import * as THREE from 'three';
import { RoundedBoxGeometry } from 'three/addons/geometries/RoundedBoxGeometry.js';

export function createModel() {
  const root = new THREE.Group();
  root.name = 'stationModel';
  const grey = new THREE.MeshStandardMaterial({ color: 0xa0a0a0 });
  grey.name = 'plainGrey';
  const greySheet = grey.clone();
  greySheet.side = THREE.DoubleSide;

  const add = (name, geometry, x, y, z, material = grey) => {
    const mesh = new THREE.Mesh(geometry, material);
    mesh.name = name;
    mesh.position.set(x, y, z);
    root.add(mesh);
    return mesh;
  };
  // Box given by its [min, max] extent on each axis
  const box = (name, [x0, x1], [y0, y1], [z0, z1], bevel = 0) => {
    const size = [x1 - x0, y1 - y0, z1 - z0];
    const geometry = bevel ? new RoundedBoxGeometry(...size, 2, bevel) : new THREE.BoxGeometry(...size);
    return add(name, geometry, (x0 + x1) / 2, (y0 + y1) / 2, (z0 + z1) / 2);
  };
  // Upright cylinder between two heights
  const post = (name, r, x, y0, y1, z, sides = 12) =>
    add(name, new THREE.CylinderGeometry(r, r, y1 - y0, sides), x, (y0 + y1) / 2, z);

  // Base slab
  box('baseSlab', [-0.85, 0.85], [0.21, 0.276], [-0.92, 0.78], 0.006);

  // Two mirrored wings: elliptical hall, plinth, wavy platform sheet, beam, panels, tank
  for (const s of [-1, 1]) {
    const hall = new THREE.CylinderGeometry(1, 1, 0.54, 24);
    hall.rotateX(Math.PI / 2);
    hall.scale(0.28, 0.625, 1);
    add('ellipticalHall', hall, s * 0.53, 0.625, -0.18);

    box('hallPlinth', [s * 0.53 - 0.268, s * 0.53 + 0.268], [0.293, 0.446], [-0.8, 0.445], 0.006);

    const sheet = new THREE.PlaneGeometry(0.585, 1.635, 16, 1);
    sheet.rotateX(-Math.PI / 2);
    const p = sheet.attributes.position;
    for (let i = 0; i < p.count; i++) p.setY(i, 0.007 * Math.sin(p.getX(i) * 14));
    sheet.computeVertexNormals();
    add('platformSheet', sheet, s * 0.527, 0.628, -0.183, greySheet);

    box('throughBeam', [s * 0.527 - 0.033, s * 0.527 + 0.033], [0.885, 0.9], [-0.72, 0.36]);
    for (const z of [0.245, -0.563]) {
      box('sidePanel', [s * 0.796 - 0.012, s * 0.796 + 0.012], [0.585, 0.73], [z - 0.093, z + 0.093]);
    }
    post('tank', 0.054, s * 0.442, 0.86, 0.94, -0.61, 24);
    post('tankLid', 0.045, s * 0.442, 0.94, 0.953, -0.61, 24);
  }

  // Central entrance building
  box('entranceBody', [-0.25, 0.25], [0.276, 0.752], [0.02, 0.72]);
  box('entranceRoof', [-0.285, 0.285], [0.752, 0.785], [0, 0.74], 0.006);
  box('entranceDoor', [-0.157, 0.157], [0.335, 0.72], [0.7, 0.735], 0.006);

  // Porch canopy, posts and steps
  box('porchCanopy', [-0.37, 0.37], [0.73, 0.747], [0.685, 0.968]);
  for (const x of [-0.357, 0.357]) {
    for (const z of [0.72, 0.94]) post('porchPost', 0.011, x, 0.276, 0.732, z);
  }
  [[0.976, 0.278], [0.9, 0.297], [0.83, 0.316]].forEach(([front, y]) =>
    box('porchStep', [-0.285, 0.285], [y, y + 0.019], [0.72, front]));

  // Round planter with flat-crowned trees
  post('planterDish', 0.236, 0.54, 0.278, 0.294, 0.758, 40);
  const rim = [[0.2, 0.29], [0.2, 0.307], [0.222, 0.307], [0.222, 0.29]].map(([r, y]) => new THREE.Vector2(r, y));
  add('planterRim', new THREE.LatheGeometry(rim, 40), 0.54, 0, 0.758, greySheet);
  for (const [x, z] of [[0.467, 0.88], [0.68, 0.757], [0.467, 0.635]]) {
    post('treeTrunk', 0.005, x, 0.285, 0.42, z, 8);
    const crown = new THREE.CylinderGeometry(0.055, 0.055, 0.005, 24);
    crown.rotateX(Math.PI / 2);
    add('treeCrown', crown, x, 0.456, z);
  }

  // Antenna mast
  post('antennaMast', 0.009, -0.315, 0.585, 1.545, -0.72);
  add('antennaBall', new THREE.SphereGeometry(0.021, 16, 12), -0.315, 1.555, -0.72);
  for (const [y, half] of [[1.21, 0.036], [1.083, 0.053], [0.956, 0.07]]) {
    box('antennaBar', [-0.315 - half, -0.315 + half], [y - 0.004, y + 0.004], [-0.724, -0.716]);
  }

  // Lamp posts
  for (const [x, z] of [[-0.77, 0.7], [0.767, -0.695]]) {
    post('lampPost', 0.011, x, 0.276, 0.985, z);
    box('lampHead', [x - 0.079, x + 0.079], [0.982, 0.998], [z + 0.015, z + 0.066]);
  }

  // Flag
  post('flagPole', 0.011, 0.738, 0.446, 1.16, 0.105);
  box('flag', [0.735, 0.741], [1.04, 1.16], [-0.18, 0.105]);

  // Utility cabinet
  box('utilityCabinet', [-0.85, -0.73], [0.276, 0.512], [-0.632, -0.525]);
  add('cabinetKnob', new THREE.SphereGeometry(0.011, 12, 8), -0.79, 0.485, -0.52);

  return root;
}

- Task goal
Reproduce verbatim the lines above, from the line with "[0, 0.74], 0.006);" through the line with "post('planterDish', 0.236, 0.54, 0.278, 0.294, 0.758, 40);".

- Solution to this task
  box('entranceRoof', [-0.285, 0.285], [0.752, 0.785], [0, 0.74], 0.006);
  box('entranceDoor', [-0.157, 0.157], [0.335, 0.72], [0.7, 0.735], 0.006);

  // Porch canopy, posts and steps
  box('porchCanopy', [-0.37, 0.37], [0.73, 0.747], [0.685, 0.968]);
  for (const x of [-0.357, 0.357]) {
    for (const z of [0.72, 0.94]) post('porchPost', 0.011, x, 0.276, 0.732, z);
  }
  [[0.976, 0.278], [0.9, 0.297], [0.83, 0.316]].forEach(([front, y]) =>
    box('porchStep', [-0.285, 0.285], [y, y + 0.019], [0.72, front]));

  // Round planter with flat-crowned trees
  post('planterDish', 0.236, 0.54, 0.278, 0.294, 0.758, 40);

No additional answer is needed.